Items from a data source
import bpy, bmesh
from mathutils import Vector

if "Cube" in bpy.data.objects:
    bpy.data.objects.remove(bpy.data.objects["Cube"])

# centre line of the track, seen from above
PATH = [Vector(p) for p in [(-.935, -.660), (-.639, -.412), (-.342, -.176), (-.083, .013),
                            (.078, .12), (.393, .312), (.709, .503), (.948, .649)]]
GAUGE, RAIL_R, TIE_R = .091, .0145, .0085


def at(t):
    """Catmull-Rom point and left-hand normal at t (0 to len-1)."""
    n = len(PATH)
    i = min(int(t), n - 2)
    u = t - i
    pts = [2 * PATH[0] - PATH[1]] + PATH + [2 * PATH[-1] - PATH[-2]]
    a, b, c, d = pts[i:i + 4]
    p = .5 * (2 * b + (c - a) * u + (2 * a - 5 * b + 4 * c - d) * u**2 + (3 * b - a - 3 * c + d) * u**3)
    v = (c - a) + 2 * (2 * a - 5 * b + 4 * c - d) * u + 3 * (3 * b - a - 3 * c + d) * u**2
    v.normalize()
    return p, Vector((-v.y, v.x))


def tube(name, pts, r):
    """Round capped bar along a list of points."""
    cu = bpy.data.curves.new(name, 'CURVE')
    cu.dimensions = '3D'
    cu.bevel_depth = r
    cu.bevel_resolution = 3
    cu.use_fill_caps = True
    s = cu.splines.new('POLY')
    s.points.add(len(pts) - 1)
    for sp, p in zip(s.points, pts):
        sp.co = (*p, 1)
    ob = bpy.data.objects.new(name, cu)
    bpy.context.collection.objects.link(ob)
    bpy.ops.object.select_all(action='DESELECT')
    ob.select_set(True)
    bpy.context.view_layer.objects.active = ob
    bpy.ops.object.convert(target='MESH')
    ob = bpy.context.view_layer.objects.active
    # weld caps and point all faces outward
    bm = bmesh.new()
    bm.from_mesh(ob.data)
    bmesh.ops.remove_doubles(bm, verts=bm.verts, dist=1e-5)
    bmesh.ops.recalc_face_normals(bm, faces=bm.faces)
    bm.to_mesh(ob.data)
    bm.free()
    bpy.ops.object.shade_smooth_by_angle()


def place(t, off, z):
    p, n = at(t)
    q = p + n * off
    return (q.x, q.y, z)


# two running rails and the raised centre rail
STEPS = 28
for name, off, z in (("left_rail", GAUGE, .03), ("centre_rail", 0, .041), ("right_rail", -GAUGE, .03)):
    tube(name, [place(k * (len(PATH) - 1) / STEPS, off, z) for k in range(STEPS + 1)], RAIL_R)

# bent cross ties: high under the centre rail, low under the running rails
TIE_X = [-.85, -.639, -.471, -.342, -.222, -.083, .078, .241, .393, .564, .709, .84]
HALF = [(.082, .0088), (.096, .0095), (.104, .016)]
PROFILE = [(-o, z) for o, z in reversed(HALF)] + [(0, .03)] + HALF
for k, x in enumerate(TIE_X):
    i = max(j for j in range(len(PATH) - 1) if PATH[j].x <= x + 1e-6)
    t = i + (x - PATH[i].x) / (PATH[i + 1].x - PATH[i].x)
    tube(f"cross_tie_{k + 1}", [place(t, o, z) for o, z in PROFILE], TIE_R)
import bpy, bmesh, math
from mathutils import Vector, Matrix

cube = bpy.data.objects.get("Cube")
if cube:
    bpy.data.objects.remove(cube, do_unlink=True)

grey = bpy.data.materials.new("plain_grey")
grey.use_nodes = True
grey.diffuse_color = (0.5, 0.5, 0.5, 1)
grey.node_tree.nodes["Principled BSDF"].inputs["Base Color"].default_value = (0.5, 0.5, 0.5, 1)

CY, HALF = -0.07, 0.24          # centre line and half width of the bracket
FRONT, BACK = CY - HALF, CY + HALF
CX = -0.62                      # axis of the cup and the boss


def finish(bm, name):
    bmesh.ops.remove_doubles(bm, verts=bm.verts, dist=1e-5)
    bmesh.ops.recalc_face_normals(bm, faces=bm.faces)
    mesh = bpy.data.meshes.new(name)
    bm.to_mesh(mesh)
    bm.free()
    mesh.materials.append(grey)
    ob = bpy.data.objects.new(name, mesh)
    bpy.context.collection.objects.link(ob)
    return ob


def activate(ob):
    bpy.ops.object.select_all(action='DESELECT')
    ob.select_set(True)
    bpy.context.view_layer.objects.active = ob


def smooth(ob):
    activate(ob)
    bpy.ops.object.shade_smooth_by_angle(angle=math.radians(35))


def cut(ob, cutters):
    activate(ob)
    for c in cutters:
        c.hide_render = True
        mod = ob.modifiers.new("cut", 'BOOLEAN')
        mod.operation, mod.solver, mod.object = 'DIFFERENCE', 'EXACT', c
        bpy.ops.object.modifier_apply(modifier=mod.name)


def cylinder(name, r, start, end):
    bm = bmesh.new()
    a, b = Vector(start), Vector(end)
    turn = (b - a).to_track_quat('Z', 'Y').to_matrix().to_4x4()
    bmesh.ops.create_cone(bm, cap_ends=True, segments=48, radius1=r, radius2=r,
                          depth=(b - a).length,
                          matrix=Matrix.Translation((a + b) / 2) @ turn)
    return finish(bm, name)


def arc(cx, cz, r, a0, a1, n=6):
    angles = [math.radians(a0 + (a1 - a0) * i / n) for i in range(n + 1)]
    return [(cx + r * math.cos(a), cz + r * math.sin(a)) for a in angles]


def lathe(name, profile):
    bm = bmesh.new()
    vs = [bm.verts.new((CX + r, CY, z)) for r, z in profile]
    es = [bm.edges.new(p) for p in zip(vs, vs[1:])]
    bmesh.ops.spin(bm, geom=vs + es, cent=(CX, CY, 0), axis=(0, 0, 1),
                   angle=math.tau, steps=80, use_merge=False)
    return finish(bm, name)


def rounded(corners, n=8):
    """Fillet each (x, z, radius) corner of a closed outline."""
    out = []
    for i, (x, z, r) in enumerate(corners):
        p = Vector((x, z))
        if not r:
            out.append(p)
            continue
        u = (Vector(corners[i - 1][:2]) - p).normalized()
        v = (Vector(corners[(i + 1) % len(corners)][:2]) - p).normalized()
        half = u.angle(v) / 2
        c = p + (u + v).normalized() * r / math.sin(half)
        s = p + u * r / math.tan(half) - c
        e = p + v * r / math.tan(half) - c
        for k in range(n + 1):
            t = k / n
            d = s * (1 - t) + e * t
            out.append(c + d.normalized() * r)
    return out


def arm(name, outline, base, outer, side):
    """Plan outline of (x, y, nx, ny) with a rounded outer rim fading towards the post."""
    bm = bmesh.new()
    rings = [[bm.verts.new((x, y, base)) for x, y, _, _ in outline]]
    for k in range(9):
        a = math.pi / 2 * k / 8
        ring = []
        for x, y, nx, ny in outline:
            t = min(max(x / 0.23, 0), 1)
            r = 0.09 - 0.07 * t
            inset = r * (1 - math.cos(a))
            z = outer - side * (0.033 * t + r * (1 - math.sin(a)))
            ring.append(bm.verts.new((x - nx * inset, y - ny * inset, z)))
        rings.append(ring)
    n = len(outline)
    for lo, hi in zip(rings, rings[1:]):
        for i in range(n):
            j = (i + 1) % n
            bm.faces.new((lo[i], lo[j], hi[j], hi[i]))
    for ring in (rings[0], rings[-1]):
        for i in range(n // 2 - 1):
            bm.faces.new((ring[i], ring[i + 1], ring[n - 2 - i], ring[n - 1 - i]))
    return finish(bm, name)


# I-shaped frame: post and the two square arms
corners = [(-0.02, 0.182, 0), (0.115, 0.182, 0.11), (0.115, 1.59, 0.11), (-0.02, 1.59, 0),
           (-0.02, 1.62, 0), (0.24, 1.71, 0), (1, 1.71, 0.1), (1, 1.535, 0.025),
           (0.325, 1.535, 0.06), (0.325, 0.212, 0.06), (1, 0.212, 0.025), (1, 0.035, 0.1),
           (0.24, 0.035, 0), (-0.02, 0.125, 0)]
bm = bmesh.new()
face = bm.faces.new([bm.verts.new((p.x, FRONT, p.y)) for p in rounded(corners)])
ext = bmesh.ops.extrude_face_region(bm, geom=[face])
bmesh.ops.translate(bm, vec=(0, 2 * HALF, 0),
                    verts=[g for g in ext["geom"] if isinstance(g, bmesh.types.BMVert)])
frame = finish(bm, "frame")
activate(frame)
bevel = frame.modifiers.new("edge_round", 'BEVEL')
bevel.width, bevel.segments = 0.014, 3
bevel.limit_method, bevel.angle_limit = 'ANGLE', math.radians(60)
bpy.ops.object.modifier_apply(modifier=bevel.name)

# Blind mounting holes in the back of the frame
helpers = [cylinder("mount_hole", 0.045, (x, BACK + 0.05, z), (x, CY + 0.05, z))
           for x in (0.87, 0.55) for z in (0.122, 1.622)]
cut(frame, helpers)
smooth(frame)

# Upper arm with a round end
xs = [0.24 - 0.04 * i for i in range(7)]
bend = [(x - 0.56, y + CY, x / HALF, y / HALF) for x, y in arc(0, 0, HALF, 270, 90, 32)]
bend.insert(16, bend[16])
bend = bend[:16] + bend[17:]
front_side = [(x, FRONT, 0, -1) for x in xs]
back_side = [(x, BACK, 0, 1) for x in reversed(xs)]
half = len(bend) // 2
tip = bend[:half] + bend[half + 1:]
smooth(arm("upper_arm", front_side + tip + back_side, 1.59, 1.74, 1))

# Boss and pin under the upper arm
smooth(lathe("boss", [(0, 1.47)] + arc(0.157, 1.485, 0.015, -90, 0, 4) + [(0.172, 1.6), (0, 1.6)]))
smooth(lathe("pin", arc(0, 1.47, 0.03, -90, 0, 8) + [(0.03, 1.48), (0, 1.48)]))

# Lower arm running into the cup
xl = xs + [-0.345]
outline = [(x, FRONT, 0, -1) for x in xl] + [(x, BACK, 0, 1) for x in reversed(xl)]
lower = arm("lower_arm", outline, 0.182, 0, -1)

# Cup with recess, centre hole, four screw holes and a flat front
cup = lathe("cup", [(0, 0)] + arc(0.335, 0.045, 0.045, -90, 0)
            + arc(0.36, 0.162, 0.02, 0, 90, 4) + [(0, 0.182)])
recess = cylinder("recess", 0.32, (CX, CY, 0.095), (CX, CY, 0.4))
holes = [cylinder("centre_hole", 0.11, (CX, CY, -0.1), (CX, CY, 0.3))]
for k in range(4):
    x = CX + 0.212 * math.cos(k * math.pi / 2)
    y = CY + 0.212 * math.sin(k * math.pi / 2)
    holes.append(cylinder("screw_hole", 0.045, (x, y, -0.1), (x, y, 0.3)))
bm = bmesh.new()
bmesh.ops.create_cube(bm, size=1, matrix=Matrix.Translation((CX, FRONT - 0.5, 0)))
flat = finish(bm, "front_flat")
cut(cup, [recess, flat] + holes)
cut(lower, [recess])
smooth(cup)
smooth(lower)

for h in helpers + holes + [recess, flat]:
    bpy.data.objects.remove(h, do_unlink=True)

## Try it
A copy of each line in the data above that holds the string "range" is needed.

## Written response
    tube(name, [place(k * (len(PATH) - 1) / STEPS, off, z) for k in range(STEPS + 1)], RAIL_R)
    i = max(j for j in range(len(PATH) - 1) if PATH[j].x <= x + 1e-6)
    angles = [math.radians(a0 + (a1 - a0) * i / n) for i in range(n + 1)]
        for k in range(n + 1):
    for k in range(9):
        for i in range(n):
        for i in range(n // 2 - 1):
xs = [0.24 - 0.04 * i for i in range(7)]
for k in range(4):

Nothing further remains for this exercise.